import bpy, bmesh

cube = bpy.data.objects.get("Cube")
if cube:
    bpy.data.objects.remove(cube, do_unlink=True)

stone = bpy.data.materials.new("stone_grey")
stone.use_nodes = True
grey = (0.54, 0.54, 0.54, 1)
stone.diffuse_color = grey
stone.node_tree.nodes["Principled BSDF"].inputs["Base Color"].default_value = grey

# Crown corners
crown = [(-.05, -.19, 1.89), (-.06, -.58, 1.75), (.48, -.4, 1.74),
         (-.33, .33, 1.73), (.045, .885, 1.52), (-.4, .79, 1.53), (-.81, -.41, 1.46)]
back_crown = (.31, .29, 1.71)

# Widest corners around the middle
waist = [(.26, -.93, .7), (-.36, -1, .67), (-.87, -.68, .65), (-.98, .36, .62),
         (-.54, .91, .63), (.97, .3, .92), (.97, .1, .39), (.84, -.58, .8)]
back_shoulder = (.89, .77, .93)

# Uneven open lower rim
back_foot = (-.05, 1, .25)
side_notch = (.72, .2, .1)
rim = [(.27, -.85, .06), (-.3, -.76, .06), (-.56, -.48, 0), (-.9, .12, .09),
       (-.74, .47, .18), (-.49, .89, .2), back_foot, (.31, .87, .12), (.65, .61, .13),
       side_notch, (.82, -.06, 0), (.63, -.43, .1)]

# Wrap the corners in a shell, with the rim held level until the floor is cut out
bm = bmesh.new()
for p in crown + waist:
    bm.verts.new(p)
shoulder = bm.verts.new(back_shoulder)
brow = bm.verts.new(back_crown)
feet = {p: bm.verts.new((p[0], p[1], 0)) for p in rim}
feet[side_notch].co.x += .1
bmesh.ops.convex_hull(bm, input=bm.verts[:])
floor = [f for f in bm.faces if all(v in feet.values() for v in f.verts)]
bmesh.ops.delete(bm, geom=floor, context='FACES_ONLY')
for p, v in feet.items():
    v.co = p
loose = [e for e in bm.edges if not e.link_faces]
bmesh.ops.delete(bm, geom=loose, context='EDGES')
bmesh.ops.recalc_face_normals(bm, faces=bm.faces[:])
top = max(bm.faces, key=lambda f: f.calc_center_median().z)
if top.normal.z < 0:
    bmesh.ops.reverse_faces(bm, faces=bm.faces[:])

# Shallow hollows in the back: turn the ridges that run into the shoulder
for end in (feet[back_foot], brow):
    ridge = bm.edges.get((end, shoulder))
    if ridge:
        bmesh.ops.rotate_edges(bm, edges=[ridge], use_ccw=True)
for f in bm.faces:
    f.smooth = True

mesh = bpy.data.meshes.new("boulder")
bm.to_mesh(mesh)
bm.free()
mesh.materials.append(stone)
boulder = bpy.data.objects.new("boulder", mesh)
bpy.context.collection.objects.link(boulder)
----------------------------------------
Repeat all of the material, exactly as it reads.

import bpy, bmesh

cube = bpy.data.objects.get("Cube")
if cube:
    bpy.data.objects.remove(cube, do_unlink=True)

stone = bpy.data.materials.new("stone_grey")
stone.use_nodes = True
grey = (0.54, 0.54, 0.54, 1)
stone.diffuse_color = grey
stone.node_tree.nodes["Principled BSDF"].inputs["Base Color"].default_value = grey

# Crown corners
crown = [(-.05, -.19, 1.89), (-.06, -.58, 1.75), (.48, -.4, 1.74),
         (-.33, .33, 1.73), (.045, .885, 1.52), (-.4, .79, 1.53), (-.81, -.41, 1.46)]
back_crown = (.31, .29, 1.71)

# Widest corners around the middle
waist = [(.26, -.93, .7), (-.36, -1, .67), (-.87, -.68, .65), (-.98, .36, .62),
         (-.54, .91, .63), (.97, .3, .92), (.97, .1, .39), (.84, -.58, .8)]
back_shoulder = (.89, .77, .93)

# Uneven open lower rim
back_foot = (-.05, 1, .25)
side_notch = (.72, .2, .1)
rim = [(.27, -.85, .06), (-.3, -.76, .06), (-.56, -.48, 0), (-.9, .12, .09),
       (-.74, .47, .18), (-.49, .89, .2), back_foot, (.31, .87, .12), (.65, .61, .13),
       side_notch, (.82, -.06, 0), (.63, -.43, .1)]

# Wrap the corners in a shell, with the rim held level until the floor is cut out
bm = bmesh.new()
for p in crown + waist:
    bm.verts.new(p)
shoulder = bm.verts.new(back_shoulder)
brow = bm.verts.new(back_crown)
feet = {p: bm.verts.new((p[0], p[1], 0)) for p in rim}
feet[side_notch].co.x += .1
bmesh.ops.convex_hull(bm, input=bm.verts[:])
floor = [f for f in bm.faces if all(v in feet.values() for v in f.verts)]
bmesh.ops.delete(bm, geom=floor, context='FACES_ONLY')
for p, v in feet.items():
    v.co = p
loose = [e for e in bm.edges if not e.link_faces]
bmesh.ops.delete(bm, geom=loose, context='EDGES')
bmesh.ops.recalc_face_normals(bm, faces=bm.faces[:])
top = max(bm.faces, key=lambda f: f.calc_center_median().z)
if top.normal.z < 0:
    bmesh.ops.reverse_faces(bm, faces=bm.faces[:])

# Shallow hollows in the back: turn the ridges that run into the shoulder
for end in (feet[back_foot], brow):
    ridge = bm.edges.get((end, shoulder))
    if ridge:
        bmesh.ops.rotate_edges(bm, edges=[ridge], use_ccw=True)
for f in bm.faces:
    f.smooth = True

mesh = bpy.data.meshes.new("boulder")
bm.to_mesh(mesh)
bm.free()
mesh.materials.append(stone)
boulder = bpy.data.objects.new("boulder", mesh)
bpy.context.collection.objects.link(boulder)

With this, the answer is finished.